During these past couple of months, I had this urge of working extremely hard to actually get better at school–my academics. I studied everyday and I worked hard and put every ounce of effort into all of my work. I never let anything slide. When exams came around, I got nervous, I was unmotivated, I was not ready to acknowledge the fact that I was about to sit these exams.
When I did, every word I wrote on those pages were not good enough, slowly I felt like everything I worked for in the past couple of month were slipping through my fingertips. I was saddened. Exam after exam I felt myself slowly drifting away, loosing myself to pieces of paper I prepared my self so hard for. I had nights were I was so sad, and just slept unsoundly. I was sad. Extremely sad. And I knew that when I got my grades back, I wasn’t going to get the grades I wanted–and I didn’t. I got average grades and there I felt myself feel extremely angry and just unmotivated to do anything after pursuing these exams.
My teachers have hope that I will get better grades and that I could easily bump myself up to higher points. They had faith in me, when I didn’t. How was I supposed to continue studying if I was feeling unmotivated? If I didn’t believe in myself completely?
These past couple of months hit me like a ton of bricks. People were getting better grades than me, and to be honest it did bother me. Why? Because I want to feel that satisfaction, that relief to receiving those amazing grades. I want to feel acknowledged, I want to feel like I accomplished something. I want to feel like I am ready to take on the world and its challenges without the feeling that I was not able to accomplish any of the challenges.
I pitied myself. I felt sorry for myself.
Then came a day, were I woke up and finally realized that feeling sorry for myself, feeling pity for myself, feeling unmotivated, feeling like I am not smart enough, feeling like I am not worth it is not an excuse for me anymore. Those feelings are never going to get me to that top university. The universities are looking for people who can take initiatives, people who are capable of taking control of their own life, people who don’t give up that easily, and finally people who don’t get unmotivated so easily and keep trying their best even when they are at their worst.

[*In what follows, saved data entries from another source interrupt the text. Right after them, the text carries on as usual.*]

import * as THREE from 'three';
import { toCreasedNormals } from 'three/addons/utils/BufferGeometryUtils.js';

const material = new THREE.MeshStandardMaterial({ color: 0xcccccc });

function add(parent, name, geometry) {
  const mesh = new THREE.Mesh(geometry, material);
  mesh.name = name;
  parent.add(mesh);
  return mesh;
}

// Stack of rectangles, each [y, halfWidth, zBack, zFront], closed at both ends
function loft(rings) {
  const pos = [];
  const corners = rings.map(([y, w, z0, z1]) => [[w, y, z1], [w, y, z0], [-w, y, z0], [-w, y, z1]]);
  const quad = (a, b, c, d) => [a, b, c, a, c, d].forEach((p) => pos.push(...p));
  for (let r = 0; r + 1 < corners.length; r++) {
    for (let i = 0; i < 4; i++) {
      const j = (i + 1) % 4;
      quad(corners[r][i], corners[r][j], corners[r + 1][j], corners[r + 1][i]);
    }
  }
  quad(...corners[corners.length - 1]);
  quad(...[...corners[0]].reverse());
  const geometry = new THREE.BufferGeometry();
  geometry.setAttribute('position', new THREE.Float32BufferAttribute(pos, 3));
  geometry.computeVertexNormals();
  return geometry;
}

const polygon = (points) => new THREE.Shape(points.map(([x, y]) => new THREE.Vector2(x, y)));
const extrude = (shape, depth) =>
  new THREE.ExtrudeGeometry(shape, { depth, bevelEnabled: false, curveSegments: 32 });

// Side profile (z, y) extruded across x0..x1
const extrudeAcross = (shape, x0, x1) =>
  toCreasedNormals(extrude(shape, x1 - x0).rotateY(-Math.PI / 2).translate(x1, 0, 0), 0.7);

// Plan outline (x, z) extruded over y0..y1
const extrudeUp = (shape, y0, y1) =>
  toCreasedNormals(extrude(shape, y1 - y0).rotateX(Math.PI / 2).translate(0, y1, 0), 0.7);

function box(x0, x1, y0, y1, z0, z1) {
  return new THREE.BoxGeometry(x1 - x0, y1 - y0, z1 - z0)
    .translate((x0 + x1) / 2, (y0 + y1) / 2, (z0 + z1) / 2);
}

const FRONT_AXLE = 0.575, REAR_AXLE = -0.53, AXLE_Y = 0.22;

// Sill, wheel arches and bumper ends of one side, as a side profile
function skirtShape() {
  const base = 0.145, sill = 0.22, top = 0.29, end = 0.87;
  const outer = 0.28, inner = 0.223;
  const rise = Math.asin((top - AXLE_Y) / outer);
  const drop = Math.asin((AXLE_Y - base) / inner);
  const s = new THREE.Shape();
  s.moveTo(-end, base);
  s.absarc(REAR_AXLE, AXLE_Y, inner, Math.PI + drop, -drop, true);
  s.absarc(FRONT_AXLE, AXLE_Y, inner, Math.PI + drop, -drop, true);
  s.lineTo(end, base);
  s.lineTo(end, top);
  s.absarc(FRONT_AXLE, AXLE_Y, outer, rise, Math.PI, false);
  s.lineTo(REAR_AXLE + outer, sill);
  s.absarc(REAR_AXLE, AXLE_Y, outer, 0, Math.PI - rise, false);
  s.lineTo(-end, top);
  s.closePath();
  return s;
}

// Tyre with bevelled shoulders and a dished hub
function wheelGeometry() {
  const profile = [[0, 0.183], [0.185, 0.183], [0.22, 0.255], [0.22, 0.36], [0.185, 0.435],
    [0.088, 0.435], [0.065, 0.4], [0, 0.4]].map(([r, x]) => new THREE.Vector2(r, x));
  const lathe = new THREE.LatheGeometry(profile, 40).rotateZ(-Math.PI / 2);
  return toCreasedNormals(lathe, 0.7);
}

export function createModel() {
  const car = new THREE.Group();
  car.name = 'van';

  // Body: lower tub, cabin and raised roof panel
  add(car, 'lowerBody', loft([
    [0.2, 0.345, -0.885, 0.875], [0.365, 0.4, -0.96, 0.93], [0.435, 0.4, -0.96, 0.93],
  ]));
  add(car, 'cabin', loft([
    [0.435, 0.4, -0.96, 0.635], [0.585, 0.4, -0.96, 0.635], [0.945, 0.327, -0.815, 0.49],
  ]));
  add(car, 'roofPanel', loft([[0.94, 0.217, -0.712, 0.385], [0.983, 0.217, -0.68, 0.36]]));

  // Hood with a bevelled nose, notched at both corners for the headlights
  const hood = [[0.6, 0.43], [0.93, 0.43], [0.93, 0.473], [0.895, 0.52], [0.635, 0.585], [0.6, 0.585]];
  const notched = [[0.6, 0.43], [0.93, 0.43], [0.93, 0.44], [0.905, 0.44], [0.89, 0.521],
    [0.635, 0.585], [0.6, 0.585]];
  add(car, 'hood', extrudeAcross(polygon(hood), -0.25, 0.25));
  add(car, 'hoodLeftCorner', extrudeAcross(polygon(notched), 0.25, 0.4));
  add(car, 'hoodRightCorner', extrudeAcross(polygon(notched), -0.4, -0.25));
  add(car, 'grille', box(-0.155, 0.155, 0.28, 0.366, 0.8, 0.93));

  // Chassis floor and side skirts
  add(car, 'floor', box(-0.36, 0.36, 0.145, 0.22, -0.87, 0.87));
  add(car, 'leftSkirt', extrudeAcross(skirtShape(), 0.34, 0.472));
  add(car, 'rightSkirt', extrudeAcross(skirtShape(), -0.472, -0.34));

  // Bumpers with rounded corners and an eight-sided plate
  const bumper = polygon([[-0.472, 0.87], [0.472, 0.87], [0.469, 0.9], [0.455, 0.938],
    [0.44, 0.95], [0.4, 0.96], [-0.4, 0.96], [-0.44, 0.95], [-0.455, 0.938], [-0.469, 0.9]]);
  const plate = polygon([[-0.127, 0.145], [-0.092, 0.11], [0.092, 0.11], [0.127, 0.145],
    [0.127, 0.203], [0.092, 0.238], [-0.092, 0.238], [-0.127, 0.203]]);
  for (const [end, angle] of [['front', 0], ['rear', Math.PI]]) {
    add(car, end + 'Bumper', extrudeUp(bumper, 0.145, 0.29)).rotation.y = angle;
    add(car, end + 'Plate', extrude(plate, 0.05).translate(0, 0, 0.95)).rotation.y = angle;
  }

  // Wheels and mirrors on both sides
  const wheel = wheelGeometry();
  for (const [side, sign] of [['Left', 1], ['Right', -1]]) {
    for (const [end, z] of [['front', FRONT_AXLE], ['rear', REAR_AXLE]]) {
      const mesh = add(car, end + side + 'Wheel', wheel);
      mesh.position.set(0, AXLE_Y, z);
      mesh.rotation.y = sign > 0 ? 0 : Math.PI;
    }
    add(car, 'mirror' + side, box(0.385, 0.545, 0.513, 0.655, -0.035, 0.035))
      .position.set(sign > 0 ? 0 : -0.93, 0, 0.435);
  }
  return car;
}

That is the kind of personality I need, that is the kind of personality which I will have. I will not stop till I get the grades that I want, I will work my hardest and smartest from now on, I will learn how to prioritize my social life from my school life. I need to learn how to balance. And most importantly I need to learn how to not give up so easily and feel unmotivated so easily. Being unmotivated is not an excuse for me anymore, and nor should it be for you. Being unmotivated wont allow you to get those grades, those accomplishments.
Work hard and stay determined. If you truly want something nothing on this earth will stand in your way. Granted, you may not be able to move every mountain, but you can sure as hell climb it. Never give up the fight for what you want, you are worthy of every success. You are worthy of happiness and you are the definition of strength.
When you have to climb that mountain by Amy Kennedy
At age 5 his Father died.
At age 16 he quit school.
At age 17 he had already lost four jobs.
At age 18 he got married.
Between ages 18 and 22, he was a railroad conductor and failed.
He joined the army and washed out there.
He applied for law school he was rejected.
He became an insurance sales man and failed again.
At age 19 he became a father.
At age 20 his wife left him and took their baby daughter.
He became a cook and dishwasher in a small cafe.
He failed in an attempt to kidnap his own daughter, and eventually he convinced his wife to return home.
At age 65 he retired.
On the 1st day of retirement he received a cheque from the Government for $105.
He felt that the Government was saying that he couldn’t provide for himself.
He decided to commit suicide, it wasn’t worth living anymore; he had failed so much.
He sat under a tree writing his will, but instead, he wrote what he would have accomplished with his life. He realised there was much more that he hadn’t done. There was one thing he could do better than anyone he knew. And that was how to cook.
So he borrowed $87 against his cheque and bought and fried up some chicken using his recipe, and went door to door to sell them to his neighbours in Kentucky.
Remember at age 65 he was ready to commit suicide.
But at age 88 Colonel Sanders, founder of Kentucky Fried Chicken (KFC) Empire was a billionaire.
Moral of the story: Attitude. It’s never too late to start all over.
MOST IMPORTANLY, IT’S ALL ABOUT YOUR ATTITUDE. NEVER GIVE UP NO MATTER HOW HARD IT GETS.
You have what it takes to be successful. Go for it and make a difference. No guts no glory. It’s never too old to dream.